Items needed to care for influx of wildlife babies
(April 8, 2021) — DuPage Forest Preserve District’s Willowbrook Wildlife Center
in Glen Ellyn is seeking donations of supplies, food and gift cards to accommodate the influx of wildlife babies it cares for during the busy spring breeding season.
A complete list of needed items is on the Willowbrook webpage
on the District’s website. Donors can drop off items at the center or donate them through Willowbrook’s Amazon Wish List
. The Friends of the Forest Preserve District of DuPage County
also has a number of ways to donate to Willowbrook, including adopting an animal and buying something on Willowbrook’s wish list
. Donations are tax deductible.
“The center treats more than 9,000 birds, mammals, reptiles and amphibians every year,” said Dr. Sarah Reich, head veterinarian and wildlife rehabilitation and research manager at Willowbrook. “We are the only publicly funded wildlife rehabilitation facility in DuPage County and one of the few in northeastern Illinois equipped to treat native and migratory birds.”
Despite the pandemic in 2020, Willowbrook treated more than 3,000 orphaned spring babies.
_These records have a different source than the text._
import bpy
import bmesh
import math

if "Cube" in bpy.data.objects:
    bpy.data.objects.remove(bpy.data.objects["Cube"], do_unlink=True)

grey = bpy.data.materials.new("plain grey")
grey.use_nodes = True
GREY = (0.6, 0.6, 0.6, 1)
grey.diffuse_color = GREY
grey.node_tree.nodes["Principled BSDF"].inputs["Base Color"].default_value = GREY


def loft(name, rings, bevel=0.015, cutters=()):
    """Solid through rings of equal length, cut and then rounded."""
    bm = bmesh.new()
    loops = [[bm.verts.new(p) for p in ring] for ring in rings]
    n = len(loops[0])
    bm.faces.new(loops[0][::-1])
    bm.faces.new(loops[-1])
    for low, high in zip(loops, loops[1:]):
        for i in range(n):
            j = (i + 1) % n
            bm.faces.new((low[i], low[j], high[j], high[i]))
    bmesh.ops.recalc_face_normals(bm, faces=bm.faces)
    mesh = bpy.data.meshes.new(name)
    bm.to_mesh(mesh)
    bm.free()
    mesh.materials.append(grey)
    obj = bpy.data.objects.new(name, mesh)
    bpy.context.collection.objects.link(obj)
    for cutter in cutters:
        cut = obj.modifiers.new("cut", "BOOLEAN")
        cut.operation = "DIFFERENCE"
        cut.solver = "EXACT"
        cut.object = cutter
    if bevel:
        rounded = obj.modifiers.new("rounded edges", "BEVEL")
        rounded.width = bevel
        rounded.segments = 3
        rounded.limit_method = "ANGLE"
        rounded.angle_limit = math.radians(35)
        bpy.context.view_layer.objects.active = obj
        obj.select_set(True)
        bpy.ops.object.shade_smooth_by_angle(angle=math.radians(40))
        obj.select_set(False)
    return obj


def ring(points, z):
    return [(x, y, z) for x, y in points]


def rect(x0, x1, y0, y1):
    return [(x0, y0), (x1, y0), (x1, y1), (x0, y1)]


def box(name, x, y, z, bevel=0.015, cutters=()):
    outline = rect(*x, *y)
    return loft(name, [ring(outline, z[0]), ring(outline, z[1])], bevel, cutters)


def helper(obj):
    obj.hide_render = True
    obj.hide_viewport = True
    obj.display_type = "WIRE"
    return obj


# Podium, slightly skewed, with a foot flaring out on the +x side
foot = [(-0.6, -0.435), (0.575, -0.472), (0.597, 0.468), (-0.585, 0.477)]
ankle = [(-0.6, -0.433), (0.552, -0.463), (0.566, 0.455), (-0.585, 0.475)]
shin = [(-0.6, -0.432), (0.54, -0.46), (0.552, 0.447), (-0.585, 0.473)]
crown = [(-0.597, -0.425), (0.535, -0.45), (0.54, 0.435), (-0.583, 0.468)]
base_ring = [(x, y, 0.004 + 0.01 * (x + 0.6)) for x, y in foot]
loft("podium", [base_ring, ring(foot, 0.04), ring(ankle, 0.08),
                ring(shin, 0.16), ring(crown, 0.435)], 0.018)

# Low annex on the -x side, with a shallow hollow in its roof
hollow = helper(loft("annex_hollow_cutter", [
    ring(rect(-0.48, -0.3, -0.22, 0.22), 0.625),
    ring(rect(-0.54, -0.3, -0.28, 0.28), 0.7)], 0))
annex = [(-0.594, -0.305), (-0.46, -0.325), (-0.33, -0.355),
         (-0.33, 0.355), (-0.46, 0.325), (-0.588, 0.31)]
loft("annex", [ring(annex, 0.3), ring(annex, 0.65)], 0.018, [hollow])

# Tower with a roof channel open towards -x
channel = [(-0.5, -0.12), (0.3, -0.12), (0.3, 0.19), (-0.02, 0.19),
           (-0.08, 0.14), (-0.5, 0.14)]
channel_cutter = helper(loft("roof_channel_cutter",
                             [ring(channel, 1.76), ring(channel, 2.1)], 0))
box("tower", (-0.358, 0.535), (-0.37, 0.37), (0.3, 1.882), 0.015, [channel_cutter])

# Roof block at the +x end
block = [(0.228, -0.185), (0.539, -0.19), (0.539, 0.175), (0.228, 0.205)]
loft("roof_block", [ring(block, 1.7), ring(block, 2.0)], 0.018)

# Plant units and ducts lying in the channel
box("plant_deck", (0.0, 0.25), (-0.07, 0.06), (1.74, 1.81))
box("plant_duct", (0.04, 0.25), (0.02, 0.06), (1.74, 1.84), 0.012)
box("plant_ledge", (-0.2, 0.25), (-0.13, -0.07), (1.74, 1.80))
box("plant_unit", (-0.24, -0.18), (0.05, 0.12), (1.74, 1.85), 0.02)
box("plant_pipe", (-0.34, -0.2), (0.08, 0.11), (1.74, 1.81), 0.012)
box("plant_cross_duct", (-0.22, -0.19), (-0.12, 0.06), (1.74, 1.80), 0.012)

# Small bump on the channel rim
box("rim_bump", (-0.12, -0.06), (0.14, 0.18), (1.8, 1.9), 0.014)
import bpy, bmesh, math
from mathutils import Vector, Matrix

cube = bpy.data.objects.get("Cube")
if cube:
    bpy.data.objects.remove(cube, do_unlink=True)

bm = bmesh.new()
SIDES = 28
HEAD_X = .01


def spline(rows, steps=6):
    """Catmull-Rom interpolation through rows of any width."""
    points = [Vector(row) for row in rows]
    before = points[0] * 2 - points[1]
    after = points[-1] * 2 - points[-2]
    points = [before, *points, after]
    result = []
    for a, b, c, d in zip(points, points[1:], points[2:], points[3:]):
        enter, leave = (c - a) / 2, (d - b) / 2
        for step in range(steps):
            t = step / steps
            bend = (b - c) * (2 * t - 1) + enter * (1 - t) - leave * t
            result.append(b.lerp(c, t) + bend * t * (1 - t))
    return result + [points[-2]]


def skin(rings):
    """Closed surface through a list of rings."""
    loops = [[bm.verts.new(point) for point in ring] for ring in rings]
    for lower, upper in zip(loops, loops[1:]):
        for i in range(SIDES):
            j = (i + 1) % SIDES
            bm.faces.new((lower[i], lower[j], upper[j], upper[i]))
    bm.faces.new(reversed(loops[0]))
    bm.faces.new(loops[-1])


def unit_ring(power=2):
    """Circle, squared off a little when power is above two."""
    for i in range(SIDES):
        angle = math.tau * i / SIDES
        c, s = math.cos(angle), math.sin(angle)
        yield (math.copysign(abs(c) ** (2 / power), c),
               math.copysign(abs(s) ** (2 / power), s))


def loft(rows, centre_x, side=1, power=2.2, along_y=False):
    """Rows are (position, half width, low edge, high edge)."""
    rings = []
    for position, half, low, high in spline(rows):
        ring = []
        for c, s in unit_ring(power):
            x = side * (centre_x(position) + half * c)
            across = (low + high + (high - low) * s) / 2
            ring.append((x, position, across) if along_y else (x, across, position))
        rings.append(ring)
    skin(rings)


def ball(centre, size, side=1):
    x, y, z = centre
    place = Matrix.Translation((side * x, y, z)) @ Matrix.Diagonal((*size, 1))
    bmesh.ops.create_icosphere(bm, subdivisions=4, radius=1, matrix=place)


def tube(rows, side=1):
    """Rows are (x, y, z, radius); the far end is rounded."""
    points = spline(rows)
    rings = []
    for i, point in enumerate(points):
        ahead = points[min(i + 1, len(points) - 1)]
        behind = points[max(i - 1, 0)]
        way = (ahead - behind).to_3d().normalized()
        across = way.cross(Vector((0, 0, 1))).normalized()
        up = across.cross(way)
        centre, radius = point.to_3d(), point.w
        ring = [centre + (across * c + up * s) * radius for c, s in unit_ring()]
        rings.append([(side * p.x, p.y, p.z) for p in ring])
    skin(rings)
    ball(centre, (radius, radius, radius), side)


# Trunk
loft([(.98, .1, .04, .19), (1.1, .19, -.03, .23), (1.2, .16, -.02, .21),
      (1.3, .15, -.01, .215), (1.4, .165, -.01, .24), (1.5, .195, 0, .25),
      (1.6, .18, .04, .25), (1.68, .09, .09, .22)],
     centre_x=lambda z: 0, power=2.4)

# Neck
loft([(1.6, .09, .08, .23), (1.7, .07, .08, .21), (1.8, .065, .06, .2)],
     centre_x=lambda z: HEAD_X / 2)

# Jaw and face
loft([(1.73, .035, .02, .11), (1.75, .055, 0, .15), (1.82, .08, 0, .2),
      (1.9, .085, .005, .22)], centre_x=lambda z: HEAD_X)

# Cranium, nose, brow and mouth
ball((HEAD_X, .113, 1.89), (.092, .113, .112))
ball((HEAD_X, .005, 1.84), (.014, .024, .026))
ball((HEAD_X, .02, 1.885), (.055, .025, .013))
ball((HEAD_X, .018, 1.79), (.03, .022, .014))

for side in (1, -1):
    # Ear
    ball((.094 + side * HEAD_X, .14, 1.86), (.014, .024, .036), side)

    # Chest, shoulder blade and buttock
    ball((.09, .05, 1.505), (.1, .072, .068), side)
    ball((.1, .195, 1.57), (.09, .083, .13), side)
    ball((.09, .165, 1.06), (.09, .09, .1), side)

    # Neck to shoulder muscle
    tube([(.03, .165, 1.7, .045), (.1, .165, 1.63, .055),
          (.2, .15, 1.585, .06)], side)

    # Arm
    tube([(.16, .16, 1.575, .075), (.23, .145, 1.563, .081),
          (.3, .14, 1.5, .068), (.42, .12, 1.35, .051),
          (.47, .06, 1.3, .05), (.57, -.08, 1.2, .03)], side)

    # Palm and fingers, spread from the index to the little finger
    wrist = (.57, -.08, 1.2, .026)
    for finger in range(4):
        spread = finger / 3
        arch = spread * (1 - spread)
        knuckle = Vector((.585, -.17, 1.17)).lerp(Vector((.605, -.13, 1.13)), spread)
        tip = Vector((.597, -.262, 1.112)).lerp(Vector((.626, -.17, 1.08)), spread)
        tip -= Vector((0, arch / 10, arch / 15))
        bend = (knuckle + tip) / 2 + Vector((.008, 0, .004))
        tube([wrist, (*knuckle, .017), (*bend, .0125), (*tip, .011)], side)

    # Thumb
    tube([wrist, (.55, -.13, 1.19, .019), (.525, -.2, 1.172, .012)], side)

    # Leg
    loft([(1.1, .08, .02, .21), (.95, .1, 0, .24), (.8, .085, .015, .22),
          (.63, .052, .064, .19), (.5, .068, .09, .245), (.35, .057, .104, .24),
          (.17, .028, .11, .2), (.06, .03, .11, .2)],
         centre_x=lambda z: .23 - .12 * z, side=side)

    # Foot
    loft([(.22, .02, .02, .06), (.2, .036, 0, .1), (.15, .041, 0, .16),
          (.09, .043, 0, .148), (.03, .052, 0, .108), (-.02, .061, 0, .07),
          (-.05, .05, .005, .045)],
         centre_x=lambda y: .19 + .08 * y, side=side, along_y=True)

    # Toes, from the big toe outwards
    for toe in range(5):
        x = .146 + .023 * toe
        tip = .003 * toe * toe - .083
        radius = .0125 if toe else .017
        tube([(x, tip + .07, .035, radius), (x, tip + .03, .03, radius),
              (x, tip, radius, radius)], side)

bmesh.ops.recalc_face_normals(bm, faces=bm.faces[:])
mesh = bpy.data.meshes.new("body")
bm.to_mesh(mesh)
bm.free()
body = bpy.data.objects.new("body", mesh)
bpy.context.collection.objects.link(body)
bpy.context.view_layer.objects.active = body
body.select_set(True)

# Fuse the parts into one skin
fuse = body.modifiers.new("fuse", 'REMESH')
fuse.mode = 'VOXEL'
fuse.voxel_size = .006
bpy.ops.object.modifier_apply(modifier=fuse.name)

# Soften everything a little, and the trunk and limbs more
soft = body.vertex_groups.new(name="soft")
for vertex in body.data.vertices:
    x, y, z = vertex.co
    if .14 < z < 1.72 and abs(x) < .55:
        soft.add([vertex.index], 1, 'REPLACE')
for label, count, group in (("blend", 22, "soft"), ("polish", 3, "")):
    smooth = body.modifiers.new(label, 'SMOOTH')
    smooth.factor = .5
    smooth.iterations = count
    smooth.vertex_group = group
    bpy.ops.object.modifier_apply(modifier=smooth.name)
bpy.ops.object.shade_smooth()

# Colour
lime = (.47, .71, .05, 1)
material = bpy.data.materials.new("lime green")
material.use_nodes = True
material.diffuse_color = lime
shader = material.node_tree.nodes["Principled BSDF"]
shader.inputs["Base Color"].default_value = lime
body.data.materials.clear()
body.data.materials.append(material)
The average cost to raise an orphaned songbird or mammal to its release ranges from $150 to $300. At $350, insect-eating songbirds are some of the most expensive spring babies to raise.
The center accepts wildlife patients 9 a.m. – 5 p.m. but asks that people call 630-942-6200
first for curbside drop-offs.
In addition to providing care and medical treatment to injured and orphaned native wildlife, Willowbrook Wildlife Center also serves as a resource for DuPage residents who want to learn how to live more harmoniously with wildlife. Its outdoor exhibit trail features red-tailed hawks, turkey vultures, owls, groundhogs, raccoons, opossums and other animals with permanent disabilities. The trail and surrounding forest preserve are open 10 a.m. – 3 pm. The visitor center remains closed. The Forest Preserve District of DuPage County has been connecting people to nature for more than 100 years. More than 6.2 million people visit its 60 forest preserves, 166 miles of trails, six education centers and scores of programs each year. For information, call 630-933-7200 or visit dupageforest.org, where you can also link to the District’s e-newsletter, blog, Facebook, Twitter
and Instagram pages.